_DIRECTIONS FOR THIS TASK:_
Each line in the records below, from the one that contains "const onPlane = (corners, height, fall) =>" to the one that contains "function bladeGeometry(height, lean)", should be reproduced exactly, the first and last included.
[Start of Attachment]
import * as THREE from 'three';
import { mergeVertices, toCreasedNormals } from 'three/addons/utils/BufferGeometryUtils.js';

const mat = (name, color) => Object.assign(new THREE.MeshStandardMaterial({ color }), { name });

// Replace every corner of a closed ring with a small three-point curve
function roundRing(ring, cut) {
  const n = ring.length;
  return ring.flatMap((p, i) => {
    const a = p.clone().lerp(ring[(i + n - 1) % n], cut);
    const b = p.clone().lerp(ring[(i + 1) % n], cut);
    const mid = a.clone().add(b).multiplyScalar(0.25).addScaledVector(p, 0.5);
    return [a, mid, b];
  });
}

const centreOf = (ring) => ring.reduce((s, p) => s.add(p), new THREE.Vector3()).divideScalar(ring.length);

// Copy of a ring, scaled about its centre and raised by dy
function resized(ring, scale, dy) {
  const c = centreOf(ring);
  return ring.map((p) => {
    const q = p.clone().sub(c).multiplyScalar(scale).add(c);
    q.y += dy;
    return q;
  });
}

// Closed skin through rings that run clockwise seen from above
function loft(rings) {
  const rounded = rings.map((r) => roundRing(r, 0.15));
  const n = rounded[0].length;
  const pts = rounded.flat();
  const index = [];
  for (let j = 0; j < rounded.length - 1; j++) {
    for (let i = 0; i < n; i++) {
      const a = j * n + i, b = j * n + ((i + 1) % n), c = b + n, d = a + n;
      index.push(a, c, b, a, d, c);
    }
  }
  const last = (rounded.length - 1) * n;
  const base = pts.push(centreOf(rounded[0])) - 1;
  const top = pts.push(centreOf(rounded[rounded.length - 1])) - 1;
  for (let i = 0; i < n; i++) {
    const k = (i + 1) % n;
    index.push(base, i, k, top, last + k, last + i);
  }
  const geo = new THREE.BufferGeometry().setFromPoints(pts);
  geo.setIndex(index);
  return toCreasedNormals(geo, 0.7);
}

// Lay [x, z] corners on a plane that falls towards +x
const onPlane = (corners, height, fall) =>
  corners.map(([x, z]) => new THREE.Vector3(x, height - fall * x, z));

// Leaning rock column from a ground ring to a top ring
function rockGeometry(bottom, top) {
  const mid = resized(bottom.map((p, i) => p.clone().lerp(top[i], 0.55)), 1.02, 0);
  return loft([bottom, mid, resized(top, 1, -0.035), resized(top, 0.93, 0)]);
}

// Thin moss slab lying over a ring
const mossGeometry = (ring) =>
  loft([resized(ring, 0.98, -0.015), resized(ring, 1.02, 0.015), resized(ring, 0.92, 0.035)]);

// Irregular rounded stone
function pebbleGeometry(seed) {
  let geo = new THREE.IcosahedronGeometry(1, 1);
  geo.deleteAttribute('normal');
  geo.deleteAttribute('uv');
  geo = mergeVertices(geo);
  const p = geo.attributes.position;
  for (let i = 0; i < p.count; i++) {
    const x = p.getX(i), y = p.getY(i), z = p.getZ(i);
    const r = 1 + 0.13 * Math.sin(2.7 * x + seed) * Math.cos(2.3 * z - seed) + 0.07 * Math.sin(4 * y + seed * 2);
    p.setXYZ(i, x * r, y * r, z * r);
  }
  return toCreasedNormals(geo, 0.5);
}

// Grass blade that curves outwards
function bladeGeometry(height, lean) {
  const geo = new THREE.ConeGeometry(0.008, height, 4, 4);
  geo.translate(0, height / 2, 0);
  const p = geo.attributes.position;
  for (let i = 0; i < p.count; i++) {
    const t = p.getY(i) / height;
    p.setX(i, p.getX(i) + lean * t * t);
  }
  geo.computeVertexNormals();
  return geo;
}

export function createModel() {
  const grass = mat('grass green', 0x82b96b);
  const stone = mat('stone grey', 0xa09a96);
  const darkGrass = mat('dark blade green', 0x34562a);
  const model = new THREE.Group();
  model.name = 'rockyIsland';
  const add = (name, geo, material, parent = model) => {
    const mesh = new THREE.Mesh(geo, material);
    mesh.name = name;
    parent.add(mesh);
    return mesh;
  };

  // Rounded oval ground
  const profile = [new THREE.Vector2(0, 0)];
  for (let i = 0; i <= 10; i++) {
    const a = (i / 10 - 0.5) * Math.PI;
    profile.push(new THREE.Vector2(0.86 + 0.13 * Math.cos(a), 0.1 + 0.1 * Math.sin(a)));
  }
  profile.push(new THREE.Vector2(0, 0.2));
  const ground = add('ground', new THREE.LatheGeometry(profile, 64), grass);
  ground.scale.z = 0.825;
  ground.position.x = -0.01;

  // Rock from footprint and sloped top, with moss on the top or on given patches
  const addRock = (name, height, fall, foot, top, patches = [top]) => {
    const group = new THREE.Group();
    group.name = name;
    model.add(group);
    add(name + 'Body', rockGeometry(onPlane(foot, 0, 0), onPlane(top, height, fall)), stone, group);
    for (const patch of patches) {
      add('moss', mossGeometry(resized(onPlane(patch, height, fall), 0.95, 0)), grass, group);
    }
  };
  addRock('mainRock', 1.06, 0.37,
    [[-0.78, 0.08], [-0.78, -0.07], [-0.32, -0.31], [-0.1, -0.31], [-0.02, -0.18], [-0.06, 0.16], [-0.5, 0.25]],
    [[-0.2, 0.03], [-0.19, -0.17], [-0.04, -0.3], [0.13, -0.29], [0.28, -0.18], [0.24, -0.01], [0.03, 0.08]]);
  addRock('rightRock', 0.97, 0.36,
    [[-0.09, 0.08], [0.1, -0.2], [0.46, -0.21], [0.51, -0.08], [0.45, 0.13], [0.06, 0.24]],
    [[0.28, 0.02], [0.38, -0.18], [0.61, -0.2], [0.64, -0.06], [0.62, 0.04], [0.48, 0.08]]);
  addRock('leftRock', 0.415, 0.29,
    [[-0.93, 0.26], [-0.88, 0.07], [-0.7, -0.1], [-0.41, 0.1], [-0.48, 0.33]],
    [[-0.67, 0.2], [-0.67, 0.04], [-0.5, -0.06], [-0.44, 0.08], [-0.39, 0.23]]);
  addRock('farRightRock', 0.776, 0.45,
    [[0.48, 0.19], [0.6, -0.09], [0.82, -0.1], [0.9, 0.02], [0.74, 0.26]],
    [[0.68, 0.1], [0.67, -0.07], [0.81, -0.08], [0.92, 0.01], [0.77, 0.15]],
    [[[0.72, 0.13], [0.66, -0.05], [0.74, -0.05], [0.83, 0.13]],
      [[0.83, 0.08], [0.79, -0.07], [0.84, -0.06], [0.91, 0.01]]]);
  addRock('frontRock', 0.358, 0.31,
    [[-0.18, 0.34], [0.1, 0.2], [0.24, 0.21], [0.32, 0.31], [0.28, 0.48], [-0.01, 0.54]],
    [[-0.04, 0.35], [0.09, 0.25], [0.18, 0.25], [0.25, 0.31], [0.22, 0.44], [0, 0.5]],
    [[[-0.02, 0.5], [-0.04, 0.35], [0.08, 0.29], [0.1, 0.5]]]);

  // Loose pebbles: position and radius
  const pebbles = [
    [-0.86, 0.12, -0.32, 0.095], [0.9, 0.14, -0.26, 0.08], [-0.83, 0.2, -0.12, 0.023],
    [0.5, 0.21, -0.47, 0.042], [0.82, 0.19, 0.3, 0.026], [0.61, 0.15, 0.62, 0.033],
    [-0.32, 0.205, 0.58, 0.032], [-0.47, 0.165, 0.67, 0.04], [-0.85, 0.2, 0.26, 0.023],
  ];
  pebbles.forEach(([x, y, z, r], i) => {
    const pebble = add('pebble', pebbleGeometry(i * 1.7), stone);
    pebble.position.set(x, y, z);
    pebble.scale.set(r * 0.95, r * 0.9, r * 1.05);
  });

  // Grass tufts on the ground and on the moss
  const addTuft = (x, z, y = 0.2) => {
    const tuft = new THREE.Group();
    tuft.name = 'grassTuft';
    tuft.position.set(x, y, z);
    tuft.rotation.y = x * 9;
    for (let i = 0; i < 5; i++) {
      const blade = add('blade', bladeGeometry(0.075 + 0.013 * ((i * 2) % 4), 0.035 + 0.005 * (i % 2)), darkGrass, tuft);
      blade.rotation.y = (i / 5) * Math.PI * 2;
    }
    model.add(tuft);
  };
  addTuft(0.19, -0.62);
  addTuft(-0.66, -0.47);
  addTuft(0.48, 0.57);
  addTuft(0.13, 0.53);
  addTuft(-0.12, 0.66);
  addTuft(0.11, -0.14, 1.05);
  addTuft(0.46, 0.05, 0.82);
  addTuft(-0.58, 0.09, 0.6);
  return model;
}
[End of Attachment]
_OUTPUT FOR THIS TASK:_
const onPlane = (corners, height, fall) =>
  corners.map(([x, z]) => new THREE.Vector3(x, height - fall * x, z));

// Leaning rock column from a ground ring to a top ring
function rockGeometry(bottom, top) {
  const mid = resized(bottom.map((p, i) => p.clone().lerp(top[i], 0.55)), 1.02, 0);
  return loft([bottom, mid, resized(top, 1, -0.035), resized(top, 0.93, 0)]);
}

// Thin moss slab lying over a ring
const mossGeometry = (ring) =>
  loft([resized(ring, 0.98, -0.015), resized(ring, 1.02, 0.015), resized(ring, 0.92, 0.035)]);

// Irregular rounded stone
function pebbleGeometry(seed) {
  let geo = new THREE.IcosahedronGeometry(1, 1);
  geo.deleteAttribute('normal');
  geo.deleteAttribute('uv');
  geo = mergeVertices(geo);
  const p = geo.attributes.position;
  for (let i = 0; i < p.count; i++) {
    const x = p.getX(i), y = p.getY(i), z = p.getZ(i);
    const r = 1 + 0.13 * Math.sin(2.7 * x + seed) * Math.cos(2.3 * z - seed) + 0.07 * Math.sin(4 * y + seed * 2);
    p.setXYZ(i, x * r, y * r, z * r);
  }
  return toCreasedNormals(geo, 0.5);
}

// Grass blade that curves outwards
function bladeGeometry(height, lean) {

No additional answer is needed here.